Cannabis Industry Security – Part two in a series

Share on facebook
Facebook
Share on linkedin
LinkedIn
Share on twitter
Twitter
Share on print
Print
Share on email
Email
Green bushes of marijuana. Close up view of a marijuana cannabis bud.

As of November 2020, 14 states have legitimized recreational cannabis use in the United States.  They are among 44 states that permit the utilization of cannabis in some form; most others take into consideration utilization of the substance for restorative or medical purposes, with only 6 states remaining where marijuana is still considered illegal in all forms.

You will find a comprehensive map which indicates the current legal status of cannabis on a state-by-state basis on this website:

https://disa.com/map-of-marijuana-legality-by-state

This listing is updated on a monthly basis and is current as of the posting of this article. You will find links to each state’s marijuana regulations there as well.

Again, this is an overview of common regulations, not a comprehensive analysis of regulations in each state.

Developing, selling and distributing

Take note that developing and selling marijuana is unlawful under federal law, however that standard is not being enforced by the U.S. attorney general. This trend towards legalization started under President Barack Obama, whose administration looked to decriminalize lesser drug offenses and furthermore sought to enable states to choose whether they needed to permit medical and recreational marijuana use.

While state laws do not authoritatively outweigh federal law, they do essentially hold influence as long as the federal government keeps standing aside and chooses not to prosecute cases of violation of federal statutes.

What amount of security does a cannabis business need?

With all of that stated, it should be clear that most cannabis operations need a significant amount of security.

While the particulars of these security frameworks will change contingent upon the area and kind of business (growers, dispensaries, cultivators, and producers regularly face various guidelines depending upon how they’re taking care of cannabis), by and large, compliance norms require security frameworks that guarantee:

  • Marijuana is carefully managed according to state and sometimes local regulations.
  • Cannabis products are secure at each stage (during cultivating, processing, storage and transportation).
  • Inventories are carefully monitored and under surveillance.
  • Accurate digital records are maintained.
  • Notices are sent to proper authorities in a timely fashion in case of a lapse or breech in security.

Compliance issues vary from state-to-state

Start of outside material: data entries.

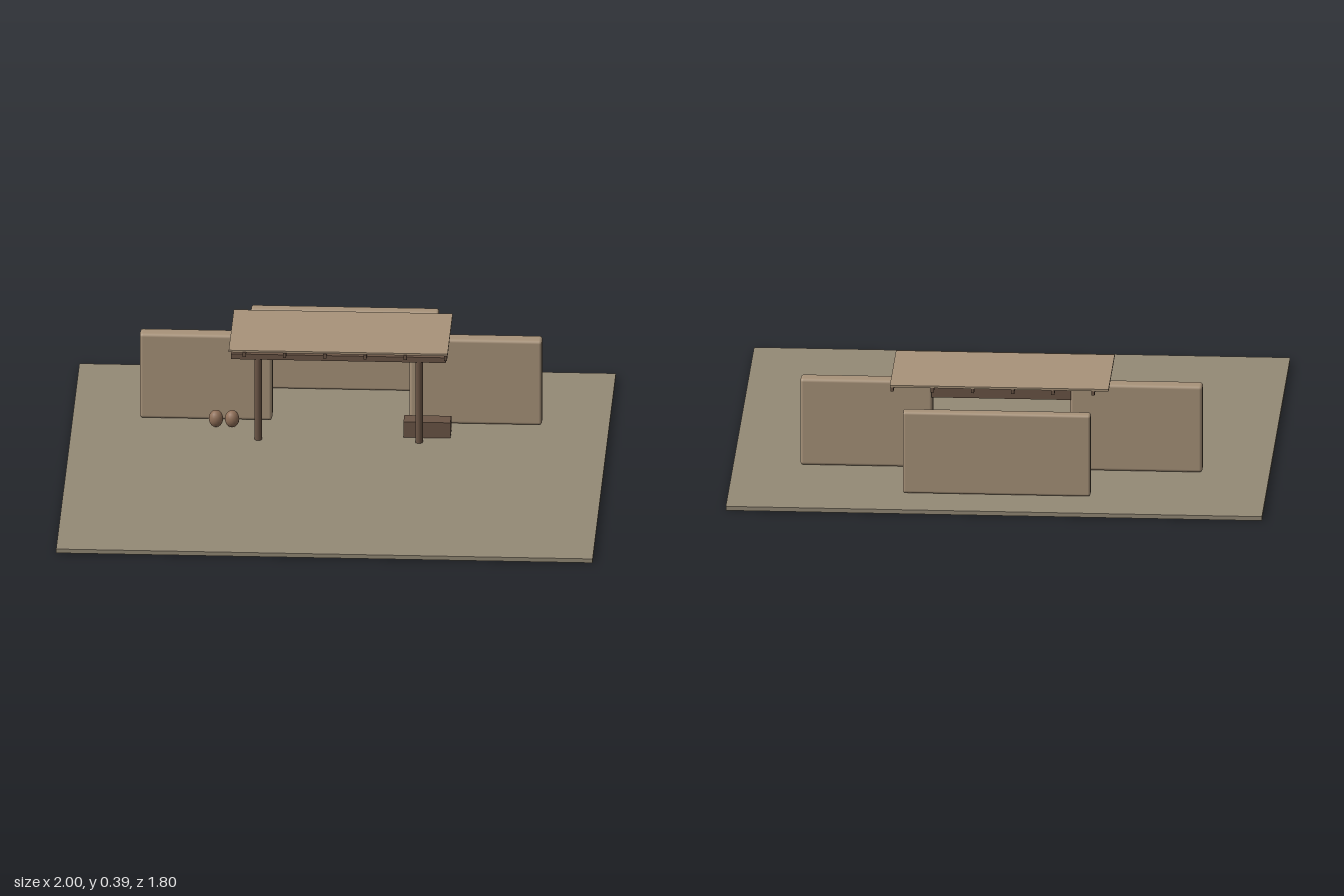
import * as THREE from 'three';
import { RoundedBoxGeometry } from 'three/addons/geometries/RoundedBoxGeometry.js';

const mat = (color) => new THREE.MeshStandardMaterial({ color });

export function createModel() {
  const group = new THREE.Group();
  const earth = mat(0x948a76), clay = mat(0xa8937a), wood = mat(0x6b5546), pottery = mat(0x8f6f58);

  const add = (name, geometry, material, x, y, z) => {
    const mesh = new THREE.Mesh(geometry, material);
    mesh.name = name;
    mesh.position.set(x, y, z);
    group.add(mesh);
    return mesh;
  };
  // Box given by its low and high corners; a radius rounds its edges
  const block = (name, material, [x0, y0, z0], [x1, y1, z1], radius = 0) => {
    const size = [x1 - x0, y1 - y0, z1 - z0];
    const geometry = radius
      ? new RoundedBoxGeometry(...size, 3, radius)
      : new THREE.BoxGeometry(...size);
    return add(name, geometry, material, (x0 + x1) / 2, (y0 + y1) / 2, (z0 + z1) / 2);
  };

  // Ground slab
  block('ground', earth, [-1, 0, -0.9], [1, 0.016, 0.9]);

  // Walls: two in front with a gap between, one behind
  block('frontWallRight', clay, [-0.75, 0.02, -0.432], [-0.256, 0.36, -0.37], 0.012);
  block('frontWallLeft', clay, [0.256, 0.02, -0.432], [0.75, 0.36, -0.37], 0.012);
  block('backWall', clay, [-0.35, 0.02, -0.727], [0.35, 0.34, -0.68], 0.01);

  // Lintel over the gap
  block('lintel', wood, [-0.26, 0.3, -0.438], [0.26, 0.348, -0.362]);

  // Porch posts and beam
  for (const x of [-0.3, 0.3]) {
    add('post', new THREE.CylinderGeometry(0.014, 0.014, 0.33, 12), wood, x, 0.18, -0.2);
  }
  block('beam', wood, [-0.4, 0.343, -0.215], [0.4, 0.364, -0.185]);

  // Rafters and roof sheet
  for (let i = 0; i < 6; i++) {
    const x = -0.35 + i * 0.15;
    block('rafter', wood, [x - 0.006, 0.362, -0.56], [x + 0.006, 0.38, -0.16]);
  }
  block('roof', clay, [-0.408, 0.379, -0.56], [0.408, 0.387, -0.165]);

  // Low bench
  block('bench', wood, [0.24, 0.018, -0.305], [0.415, 0.08, -0.238]);

  // Egg-shaped jars
  for (const x of [-0.462, -0.402]) {
    const jar = add('jar', new THREE.SphereGeometry(0.027, 16, 12), pottery, x, 0.054, -0.302);
    jar.scale.y = 1.22;
  }

  return group;
}
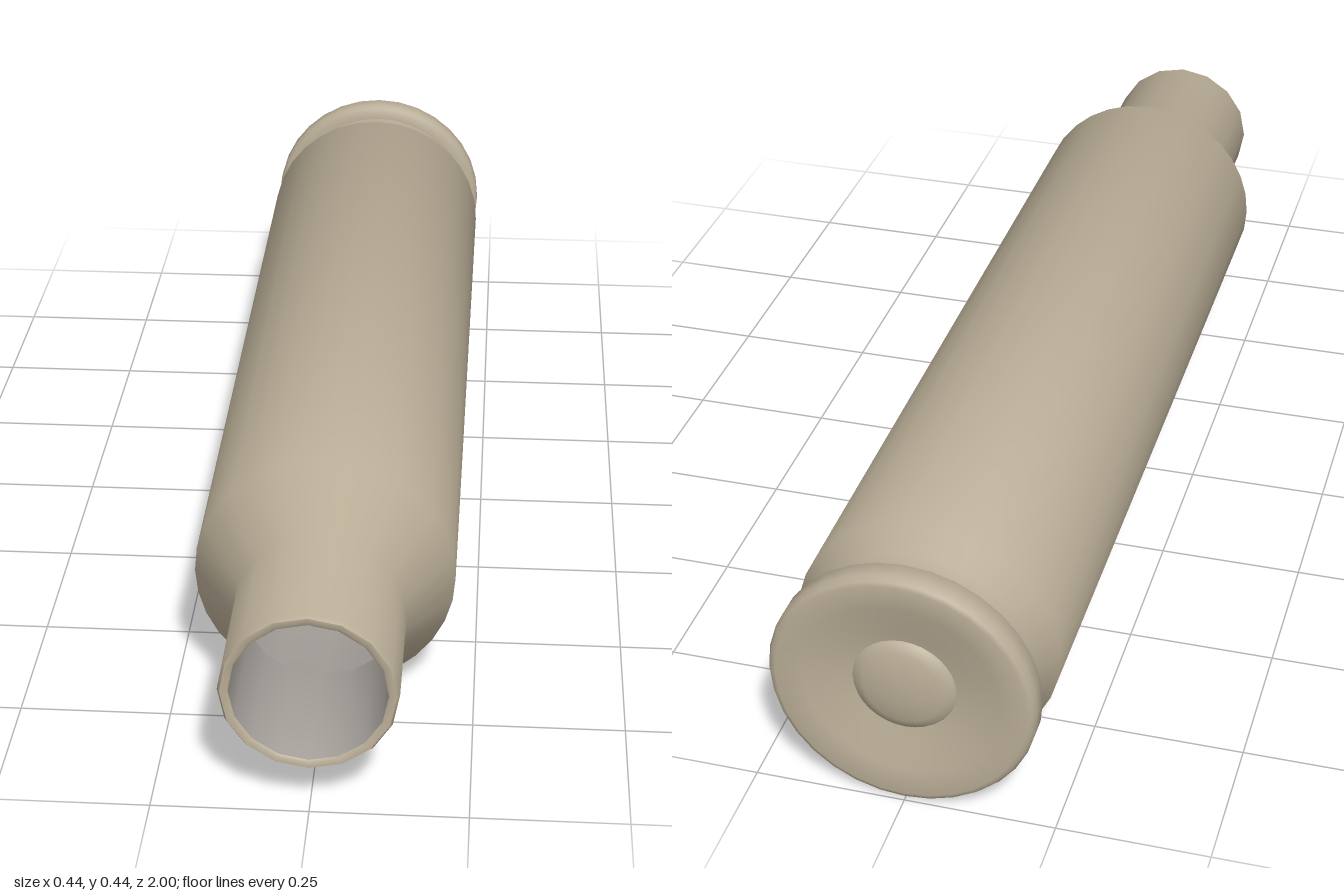
import * as THREE from 'three';
import { toCreasedNormals } from 'three/addons/utils/BufferGeometryUtils.js';

const AXIS_HEIGHT = 0.22;

// Turns a [radius, z] profile about the long axis, smoothing shallow edges only
function turned(name, profile, sides, material, reshape) {
  let geometry = new THREE.LatheGeometry(profile.map(([r, z]) => new THREE.Vector2(r, z)), sides);
  if (reshape) reshape(geometry, profile.length);
  geometry = toCreasedNormals(geometry, 0.8);
  geometry.rotateX(Math.PI / 2);
  const mesh = new THREE.Mesh(geometry, material);
  mesh.name = name;
  mesh.position.y = AXIS_HEIGHT;
  return mesh;
}

// Pulls every second neck vertex onto its chord, so the neck has 16 sides and the body 32
function halveNeckSides(geometry, rows) {
  const p = geometry.attributes.position;
  const chord = Math.cos(Math.PI / 16);
  for (let i = 0; i < p.count; i++) {
    const column = Math.floor(i / rows);
    if (column % 2 === 1 && p.getY(i) > 0.7) p.setXYZ(i, p.getX(i) * chord, p.getY(i), p.getZ(i) * chord);
  }
}

export function createModel() {
  const brass = new THREE.MeshStandardMaterial({ color: 0xb9ad96 });
  brass.name = 'dull brass';
  const innerGrey = new THREE.MeshStandardMaterial({ color: 0xaaa59f });
  innerGrey.name = 'inner grey';

  const model = new THREE.Group();
  model.name = 'cartridgeCase';

  // Dished base, rim, extractor groove, body, shoulder, neck and lip
  model.add(turned('caseShell', [
    [0.085, -0.975], [0.11, -0.98], [0.16, -0.993], [0.205, -1], [0.213, -0.997],
    [0.219, -0.987], [0.219, -0.957], [0.213, -0.95], [0.19, -0.948],
    [0.188, -0.89], [0.219, -0.853], [0.215, 0.65], [0.14, 0.77],
    [0.14, 0.993], [0.136, 1], [0.126, 1], [0.123, 0.997],
  ], 32, brass, halveNeckSides));

  // Domed primer set into the base
  model.add(turned('primer', [
    [0, -0.994], [0.035, -0.992], [0.065, -0.987], [0.082, -0.98], [0.088, -0.97],
  ], 32, brass));

  // Hollow inside, ending in a rounded floor
  model.add(turned('caseInterior', [
    [0.123, 0.997], [0.123, 0.765], [0.195, 0.645], [0.195, -0.76],
    [0.175, -0.81], [0.13, -0.845], [0.07, -0.87], [0, -0.88],
  ], 16, innerGrey));

  return model;
}
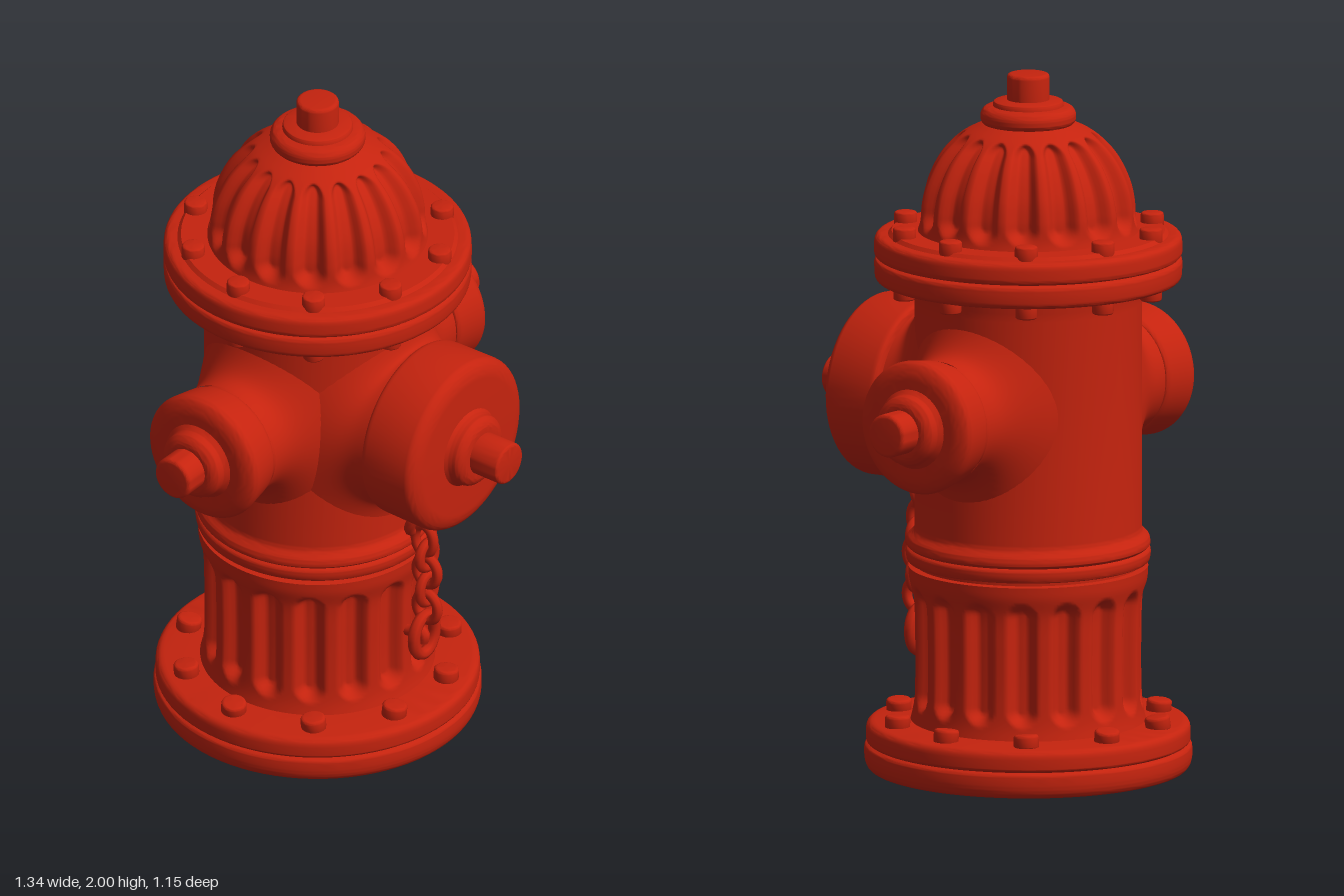
import * as THREE from 'three';
import { toCreasedNormals } from 'three/addons/utils/BufferGeometryUtils.js';

const red = new THREE.MeshStandardMaterial({ color: 0xc5230e });
red.name = 'hydrant red';

const AXIS_Z = -0.11;
const BODY_R = 0.32;

function add(parent, name, geometry) {
  const mesh = new THREE.Mesh(geometry, red);
  mesh.name = name;
  parent.add(mesh);
  return mesh;
}

// Turned solid from [radius, height, corner rounding] points
function turned(profile, segments = 64) {
  const pts = [];
  profile.forEach(([r, y, b = 0], i) => {
    const p = new THREE.Vector2(r, y);
    if (!b) return pts.push(p);
    const toward = ([qr, qy]) => {
      const d = new THREE.Vector2(qr, qy).sub(p);
      return p.clone().addScaledVector(d.clone().normalize(), Math.min(b, d.length() * 0.5));
    };
    const a = toward(profile[i - 1]), c = toward(profile[i + 1]);
    pts.push(...new THREE.QuadraticBezierCurve(a, p, c).getPoints(5));
  });
  return toCreasedNormals(new THREE.LatheGeometry(pts, segments), 0.6);
}

// Turned shell with 16 capsule-shaped flutes pressed in between y0 and y1
function fluted(curvePoints, y0, y1, depth, width) {
  const curve = new THREE.CatmullRomCurve3(curvePoints.map(([r, y]) => new THREE.Vector3(r, y, 0)));
  const pts = curve.getSpacedPoints(56).map(p => new THREE.Vector2(p.x, p.y));
  const geo = new THREE.LatheGeometry(pts, 256);
  const pos = geo.attributes.position;
  const pitch = Math.PI / 8;
  for (let i = 0; i < pos.count; i++) {
    const x = pos.getX(i), y = pos.getY(i), z = pos.getZ(i);
    const r = Math.hypot(x, z);
    const phi = (Math.atan2(x, z) + Math.PI * 2) % pitch;
    const across = (phi - pitch / 2) * r;
    const w = width * Math.min(1, r / 0.3);
    const along = Math.max(y0 + w - y, y - (y1 - w), 0);
    const k = 1 - THREE.MathUtils.smoothstep(Math.hypot(across, along) / w, 0.35, 1);
    const s = 1 - depth * k / r;
    pos.setXYZ(i, x * s, y, z * s);
  }
  geo.computeVertexNormals();
  return geo;
}

// Flared neck that blends from the barrel out to radius R at distance L
function neckGeometry(R, flare, L) {
  const pts = [];
  for (let i = 0; i <= 16; i++) pts.push(new THREE.Vector2(1, i / 16));
  const geo = new THREE.LatheGeometry(pts, 72);
  const pos = geo.attributes.position;
  for (let i = 0; i < pos.count; i++) {
    const t = pos.getY(i);
    const rho = R + flare * (1 - t) ** 3;
    const x = pos.getX(i) * rho, z = pos.getZ(i) * rho;
    const surface = Math.sqrt(BODY_R ** 2 - x * x) - 0.004;
    pos.setXYZ(i, x, surface + (L - surface) * t, z);
  }
  geo.computeVertexNormals();
  return geo;
}

// Outlet facing +z: neck, cap, washer and nut
function outlet(name, y, turn, o) {
  const group = new THREE.Group();
  group.name = name;
  group.position.y = y;
  group.rotation.y = turn;
  const { R, flare, neck, capIn, capOut, end, washer, tip } = o;
  add(group, 'outletNeck', neckGeometry(R, flare, neck));
  add(group, 'outletCap', turned([
    [0, neck - 0.02], [R - 0.01, neck - 0.02], [R - 0.01, neck + 0.006], [capIn, neck + 0.006, 0.02],
    [capOut, end - 0.02, 0.02], [capOut - 0.035, end, 0.02], [0, end]]));
  add(group, 'capNut', turned([
    [0.125, end - 0.01], [washer, end + 0.012, 0.01], [washer, end + 0.035, 0.012],
    [washer - 0.022, end + 0.05, 0.008], [0.062, end + 0.05], [0.062, tip, 0.012], [0, tip]], 40));
  group.children.forEach(m => { m.rotation.x = Math.PI / 2; });
  return group;
}

function boltRing(parent, name, count, radius, y, size, height, tilt = 0) {
  const geo = turned([[0, -height / 2], [size, -height / 2, 0.008], [size, height / 2, 0.01], [0, height / 2]], 16);
  for (let i = 0; i < count; i++) {
    const a = (i / count) * Math.PI * 2;
    const bolt = add(parent, name, geo);
    bolt.position.set(Math.cos(a) * radius, y, Math.sin(a) * radius);
    bolt.rotation.set(tilt * Math.sin(i * 3), 0, tilt * Math.cos(i * 5));
  }
}

// Oval chain link, long axis vertical
function link(parent, y, z, side, half, wide, tube, lean = 0) {
  const pts = [];
  for (let i = 0; i < 12; i++) {
    const a = (i / 12) * Math.PI * 2;
    pts.push(new THREE.Vector3(Math.cos(a) * wide, Math.sin(a) * half, 0));
  }
  const mesh = add(parent, 'chainLink',
    new THREE.TubeGeometry(new THREE.CatmullRomCurve3(pts, true), 32, tube, 8, true));
  mesh.position.set(0, y, z);
  mesh.rotation.set(lean, side ? Math.PI / 2 : 0, 0);
}

export function createModel() {
  const model = new THREE.Group();
  model.name = 'fireHydrant';
  const body = new THREE.Group();
  body.name = 'hydrantBody';
  body.position.z = AXIS_Z;
  model.add(body);

  // Double base plate
  add(body, 'basePlate', turned([
    [0, 0.005], [0.45, 0.005, 0.015], [0.462, 0.03, 0.015], [0.462, 0.075, 0.012], [0.447, 0.08],
    [0.457, 0.085, 0.006], [0.457, 0.142, 0.025], [0.3, 0.147], [0, 0.147]], 80));
  boltRing(body, 'baseBolt', 10, 0.385, 0.157, 0.036, 0.04, 0.12);

  // Fluted lower barrel
  add(body, 'lowerBarrel', fluted([
    [0.335, 0.13], [0.324, 0.18], [0.32, 0.25], [0.32, 0.4], [0.324, 0.5], [0.336, 0.555], [0.338, 0.588]],
    0.18, 0.54, 0.034, 0.046));

  // Upper barrel with its collar
  add(body, 'upperBarrel', turned([
    [0.3, 0.585], [0.338, 0.587], [0.318, 0.59], [0.318, 0.6], [0.342, 0.602, 0.008], [0.347, 0.635, 0.02],
    [0.335, 0.642], [0.345, 0.65, 0.005], [0.342, 0.672, 0.01], [0.32, 0.69, 0.015], [BODY_R, 1.36, 0.02],
    [0.328, 1.42]], 80));

  // Double top flange
  add(body, 'topFlange', turned([
    [0.3, 1.408], [0.432, 1.408, 0.018], [0.435, 1.47, 0.018], [0.415, 1.475],
    [0.435, 1.48, 0.014], [0.433, 1.54, 0.022], [0.395, 1.54], [0.385, 1.55], [0, 1.55]], 80));
  boltRing(body, 'upperFlangeBolt', 10, 0.365, 1.556, 0.033, 0.046);
  boltRing(body, 'lowerFlangeBolt', 10, 0.365, 1.395, 0.031, 0.05);

  // Fluted dome
  add(body, 'dome', fluted([
    [0.315, 1.535], [0.306, 1.57], [0.302, 1.63], [0.288, 1.69], [0.25, 1.765], [0.195, 1.822],
    [0.14, 1.852], [0.1, 1.868]], 1.56, 1.835, 0.034, 0.05));

  // Operating nut on top
  add(body, 'topNut', turned([
    [0.12, 1.85], [0.135, 1.866, 0.008], [0.135, 1.89, 0.01], [0.122, 1.905, 0.008], [0.1, 1.908],
    [0.098, 1.922, 0.006], [0.06, 1.926], [0.06, 2.0, 0.012], [0, 2.0]], 40));

  // Large front outlet and two side outlets
  body.add(outlet('frontOutlet', 1.047, 0,
    { R: 0.24, flare: 0.07, neck: 0.345, capIn: 0.258, capOut: 0.261, end: 0.54, washer: 0.106, tip: 0.685 }));
  for (const [name, side] of [['leftOutlet', 1], ['rightOutlet', -1]]) {
    body.add(outlet(name, 1.067, side * Math.PI / 2,
      { R: 0.172, flare: 0.085, neck: 0.415, capIn: 0.175, capOut: 0.194, end: 0.548, washer: 0.1, tip: 0.67 }));
  }

  // Chain hanging below the front outlet
  const chain = new THREE.Group();
  chain.name = 'chain';
  model.add(chain);
  link(chain, 0.745, 0.255, false, 0.055, 0.04, 0.016, 0.4);
  link(chain, 0.675, 0.27, true, 0.046, 0.032, 0.015);
  link(chain, 0.625, 0.28, false, 0.04, 0.034, 0.015);
  link(chain, 0.572, 0.28, true, 0.044, 0.037, 0.015);
  link(chain, 0.513, 0.28, false, 0.045, 0.033, 0.015);
  link(chain, 0.452, 0.28, true, 0.044, 0.037, 0.015);
  link(chain, 0.355, 0.27, false, 0.062, 0.047, 0.018);
  // Hook holding the end ring to the barrel
  const hook = new THREE.CatmullRomCurve3([[0.18, 0.345], [0.225, 0.35], [0.255, 0.365], [0.27, 0.35], [0.265, 0.33]]
    .map(([z, y]) => new THREE.Vector3(0, y, z)));
  add(chain, 'chainHook', new THREE.TubeGeometry(hook, 16, 0.017, 8));

  return model;
}
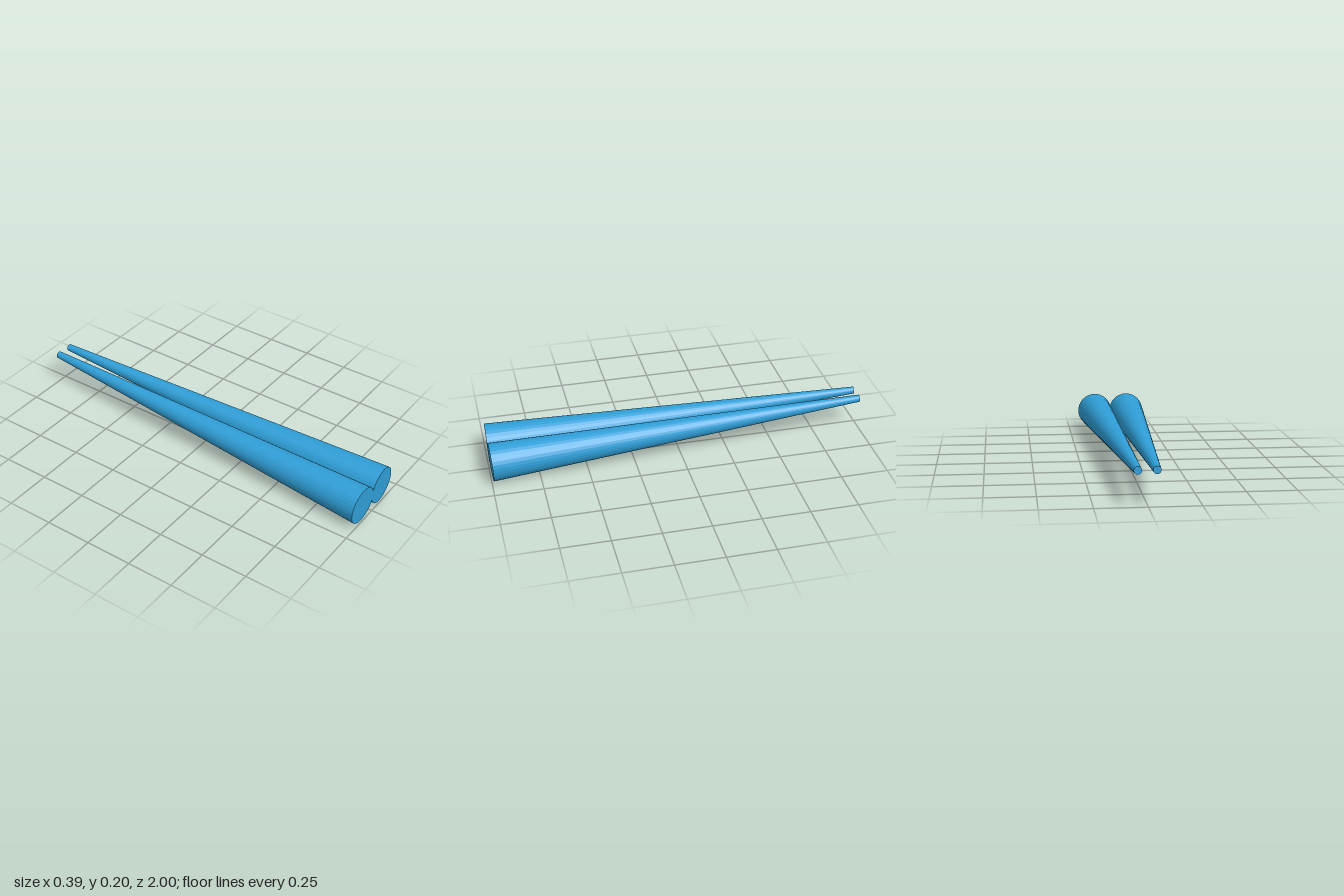
import * as THREE from 'three';

const material = new THREE.MeshStandardMaterial({ color: 0x2f9fd8, flatShading: true });

// Tapered round stick running from its thick front end to its thin back tip
function taperedStick(name, front, back, frontRadius, backRadius) {
  const axis = new THREE.Vector3().subVectors(front, back);
  const stick = new THREE.Mesh(
    new THREE.CylinderGeometry(frontRadius, backRadius, axis.length(), 32),
    material
  );
  stick.position.addVectors(front, back).multiplyScalar(0.5);
  stick.quaternion.setFromUnitVectors(new THREE.Vector3(0, 1, 0), axis.normalize());
  stick.name = name;
  return stick;
}

export function createModel() {
  const model = new THREE.Group();
  model.name = 'pairOfSticks';

  // The two sticks touch at the thick ends; the tips rise and lean inwards
  const sticks = [
    ['leftStick', 0.094, 0.049],
    ['rightStick', -0.096, -0.04],
  ];
  for (const [name, frontX, backX] of sticks) {
    model.add(taperedStick(
      name,
      new THREE.Vector3(frontX, 0.1, 0.995),
      new THREE.Vector3(backX, 0.173, -0.999),
      0.099,
      0.019
    ));
  }
  return model;
}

Cannabis security is significant on the grounds that it improves the safety of the employees at the business, in a similar way that security at a bank or jewelry store requires. Security is also critical because an absence of security prompts compliance enforcement and penalties.

Like the compliance guidelines themselves, the particulars of penalties differ from occurrence to occurrence and from state-to-state (or locality). However, on the more extreme side of the range, an absence of appropriate security can prompt business closure (normally through the revocation of licenses and permits) to the possibility of even prison time if carelessness or willful wrongdoing prompts criminal charges .

In our next article, we will investigate specific challenges and best-practice solutions for enhanced security within the Cannabis industry

Leave a Replay

About FCDA

Find and prevent advanced attacks on your business.

The FCDA professionals’ primary duty is the protection of our clients and their property. Our personnel enforce company rules and regulations provided by the client. 

Recent Posts

Follow Us

Sign up for our Newsletter

Big enough to serve you, small enough to know you.
Scroll to Top